His early life was spent in Long Beach, California. He had very happy memories of growing up there, near the beach and surfing and with orange and avocado trees everywhere.
Before high school, he and his family moved to Los Angeles. Charlie began playing baseball on a team that won the City Championship. He excelled and became a life-long fan of the sport.
He knew he would be called to serve in World War II, decided to join the Army Air force, and was sent to Madison, Wisconsin. His bride-to-be, Connie Nason, followed and they were married there in 1944.
Charlie was sent overseas. From Seattle he had a short sojourn in Hawaii, then to Johnston Island, a small dot in the Pacific between Hawaii and Wake Island. It had one airfield and personnel from the Army, Navy and Marines.
When the war ended, Charlie was sent home to his wife and an introduction to his six month old son, Charles Patrick.
Looking for a job was next on the agenda. Because of his training as a radioman in the service, Charlie had been thinking of the telephone company. He was hired and spent the next 30 plus years with the company.
He and Connie also added another son to the family, Stewart Robert, 6 years after Pat.
Later, after observing increasing population and development in California, Charlie and Connie decided to move to Yakima. They had become acquainted with the area while visiting Charlie’s sister, Jean. He was able to transfer within the company. He worked on microwave installations in the hills above Yakima. Charlie described it as satisfying and “fun.”
He also discovered golf, an activity which absorbed his interest for years. He and Connie enjoyed their dance club as well as vacations on the Oregon coast and exploring Washington.
Pat and his wife were expecting an addition to their family, in Spokane. Connie decided to fly there to help with the newborn on January 21, 1981. The plane crashed in inclement weather with heavy loss of life, including Connie.

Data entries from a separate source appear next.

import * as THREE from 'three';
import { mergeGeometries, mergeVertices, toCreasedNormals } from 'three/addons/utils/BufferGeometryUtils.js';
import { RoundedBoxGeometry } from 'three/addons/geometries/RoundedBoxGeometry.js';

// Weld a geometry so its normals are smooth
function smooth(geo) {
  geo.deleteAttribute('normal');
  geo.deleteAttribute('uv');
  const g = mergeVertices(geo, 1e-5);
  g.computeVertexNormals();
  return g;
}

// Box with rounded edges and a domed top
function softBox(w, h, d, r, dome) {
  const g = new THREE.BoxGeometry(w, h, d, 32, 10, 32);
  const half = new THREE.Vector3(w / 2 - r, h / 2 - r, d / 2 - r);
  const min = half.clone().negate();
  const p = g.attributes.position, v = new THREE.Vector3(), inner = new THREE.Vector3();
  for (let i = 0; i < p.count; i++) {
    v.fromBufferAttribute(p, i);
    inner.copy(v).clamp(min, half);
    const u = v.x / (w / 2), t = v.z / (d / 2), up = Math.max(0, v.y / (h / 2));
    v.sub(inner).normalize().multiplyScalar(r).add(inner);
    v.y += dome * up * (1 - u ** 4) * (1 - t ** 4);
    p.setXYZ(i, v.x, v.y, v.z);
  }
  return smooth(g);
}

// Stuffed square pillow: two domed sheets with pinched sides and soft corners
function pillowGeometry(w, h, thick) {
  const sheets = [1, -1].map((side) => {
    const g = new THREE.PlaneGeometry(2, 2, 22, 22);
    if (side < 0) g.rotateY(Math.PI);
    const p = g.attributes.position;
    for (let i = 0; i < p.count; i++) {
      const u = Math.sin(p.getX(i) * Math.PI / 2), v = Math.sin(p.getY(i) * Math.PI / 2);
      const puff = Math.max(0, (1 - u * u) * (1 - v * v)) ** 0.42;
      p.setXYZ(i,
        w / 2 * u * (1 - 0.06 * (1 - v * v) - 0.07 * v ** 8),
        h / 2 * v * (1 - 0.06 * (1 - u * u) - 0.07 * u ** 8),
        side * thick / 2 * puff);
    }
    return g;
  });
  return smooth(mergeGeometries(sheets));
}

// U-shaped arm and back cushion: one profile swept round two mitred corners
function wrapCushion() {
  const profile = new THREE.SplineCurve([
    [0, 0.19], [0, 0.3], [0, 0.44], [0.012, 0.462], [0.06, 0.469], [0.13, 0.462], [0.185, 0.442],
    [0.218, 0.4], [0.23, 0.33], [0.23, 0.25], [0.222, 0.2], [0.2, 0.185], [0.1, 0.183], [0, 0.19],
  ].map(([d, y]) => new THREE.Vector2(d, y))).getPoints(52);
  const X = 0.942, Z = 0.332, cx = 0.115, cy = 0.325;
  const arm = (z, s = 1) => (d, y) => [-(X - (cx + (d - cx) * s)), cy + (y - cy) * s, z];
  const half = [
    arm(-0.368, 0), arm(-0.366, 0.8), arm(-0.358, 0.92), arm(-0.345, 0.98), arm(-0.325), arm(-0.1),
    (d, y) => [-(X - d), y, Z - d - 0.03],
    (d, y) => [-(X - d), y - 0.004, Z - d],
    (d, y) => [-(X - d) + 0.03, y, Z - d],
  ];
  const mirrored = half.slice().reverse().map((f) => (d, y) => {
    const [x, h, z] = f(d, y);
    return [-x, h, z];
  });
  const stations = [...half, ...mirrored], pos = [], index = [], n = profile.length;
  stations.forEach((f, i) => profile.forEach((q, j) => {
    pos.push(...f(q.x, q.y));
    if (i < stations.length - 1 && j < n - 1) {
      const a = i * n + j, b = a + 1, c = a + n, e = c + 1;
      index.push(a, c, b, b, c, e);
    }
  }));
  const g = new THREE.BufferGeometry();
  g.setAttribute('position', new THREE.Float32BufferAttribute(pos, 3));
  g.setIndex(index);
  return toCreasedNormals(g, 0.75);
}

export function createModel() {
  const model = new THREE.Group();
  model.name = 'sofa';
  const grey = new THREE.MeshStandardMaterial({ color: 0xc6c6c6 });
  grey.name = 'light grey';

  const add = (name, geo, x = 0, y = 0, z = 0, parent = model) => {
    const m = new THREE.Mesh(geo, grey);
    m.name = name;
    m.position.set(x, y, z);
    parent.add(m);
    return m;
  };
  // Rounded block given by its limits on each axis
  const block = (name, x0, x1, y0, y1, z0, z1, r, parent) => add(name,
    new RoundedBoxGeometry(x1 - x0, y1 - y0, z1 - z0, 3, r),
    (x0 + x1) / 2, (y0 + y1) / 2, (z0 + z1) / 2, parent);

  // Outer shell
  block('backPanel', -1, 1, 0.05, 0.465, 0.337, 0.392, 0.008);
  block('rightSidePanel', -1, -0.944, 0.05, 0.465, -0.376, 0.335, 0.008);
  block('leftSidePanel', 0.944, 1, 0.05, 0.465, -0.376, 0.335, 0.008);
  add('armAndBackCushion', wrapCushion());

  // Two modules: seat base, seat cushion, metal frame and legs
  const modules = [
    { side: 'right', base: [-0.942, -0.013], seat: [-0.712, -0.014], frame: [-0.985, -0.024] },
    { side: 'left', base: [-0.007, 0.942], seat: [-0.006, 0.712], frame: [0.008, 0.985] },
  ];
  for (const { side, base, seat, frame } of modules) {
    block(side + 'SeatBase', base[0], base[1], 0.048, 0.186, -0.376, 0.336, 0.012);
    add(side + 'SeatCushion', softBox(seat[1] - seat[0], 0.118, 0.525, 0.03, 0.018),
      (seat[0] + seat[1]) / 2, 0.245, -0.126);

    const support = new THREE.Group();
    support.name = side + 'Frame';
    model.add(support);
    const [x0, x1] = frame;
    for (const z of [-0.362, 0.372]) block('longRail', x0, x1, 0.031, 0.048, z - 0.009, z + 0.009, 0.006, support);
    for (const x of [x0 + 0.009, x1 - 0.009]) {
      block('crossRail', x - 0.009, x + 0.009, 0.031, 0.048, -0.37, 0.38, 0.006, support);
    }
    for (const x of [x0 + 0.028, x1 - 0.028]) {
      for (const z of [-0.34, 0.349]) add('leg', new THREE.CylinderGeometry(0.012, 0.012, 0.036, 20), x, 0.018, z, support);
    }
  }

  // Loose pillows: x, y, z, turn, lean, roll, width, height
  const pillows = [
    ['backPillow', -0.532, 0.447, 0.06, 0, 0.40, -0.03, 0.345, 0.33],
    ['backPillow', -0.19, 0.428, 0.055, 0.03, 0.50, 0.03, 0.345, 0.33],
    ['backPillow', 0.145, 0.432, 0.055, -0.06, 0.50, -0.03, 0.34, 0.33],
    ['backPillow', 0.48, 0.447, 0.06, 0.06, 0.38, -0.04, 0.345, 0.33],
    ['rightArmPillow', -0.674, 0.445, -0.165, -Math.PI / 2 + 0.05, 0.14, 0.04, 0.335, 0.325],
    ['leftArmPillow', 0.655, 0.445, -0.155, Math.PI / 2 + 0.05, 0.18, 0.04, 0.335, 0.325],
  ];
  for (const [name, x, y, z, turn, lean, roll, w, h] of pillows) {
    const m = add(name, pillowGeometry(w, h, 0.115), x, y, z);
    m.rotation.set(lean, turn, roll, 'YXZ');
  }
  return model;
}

It was tragic news for the entire family. Sister Jean had moved to Bainbridge Island and suggested Charlie could come to visit her on weekends to get away from an empty house.
In time, Jean decided to introduce Charlie to her friend, Beverly Berg, whom she had met through community theater. Charlie and Bev were married the following year. Four months later he decided to retire.
Now there was time for travel. Favorite destinations were New Zealand, Scotland, Turkey and France, often with another couple.
For eighteen years they spent the winter and spring in Tucson, Arizona, and the rest of the time on Bainbridge Island. Charlie was easy going, calm and friendly and made many friends.
Life was a joy, but a challenge did arise. In 2008, Charlie lost all his eyesight. Books and music on tape helped make days interesting. Best of all, family and friends were there to help.
Charlie was 96 years old when he passed. He and Bev had been happily married for 38 years.
He is survived by his wife, Beverly Berg Law; sons, Pat (Ming) Law and Stewart Law; step children, Bart Berg, tom Berg, Janny Hawkins; grandchildren, Cami Liehard, Jodie Lamarche, Brandon Law, Lindsay Findlay and Ciera Law; step grand-children, Lu Suo, Zhen Suo (Jessie) and son, Vernon; nephews, Jim Hiley, Dave Hiley, Steve Wisner; and niece, Julie Hanson.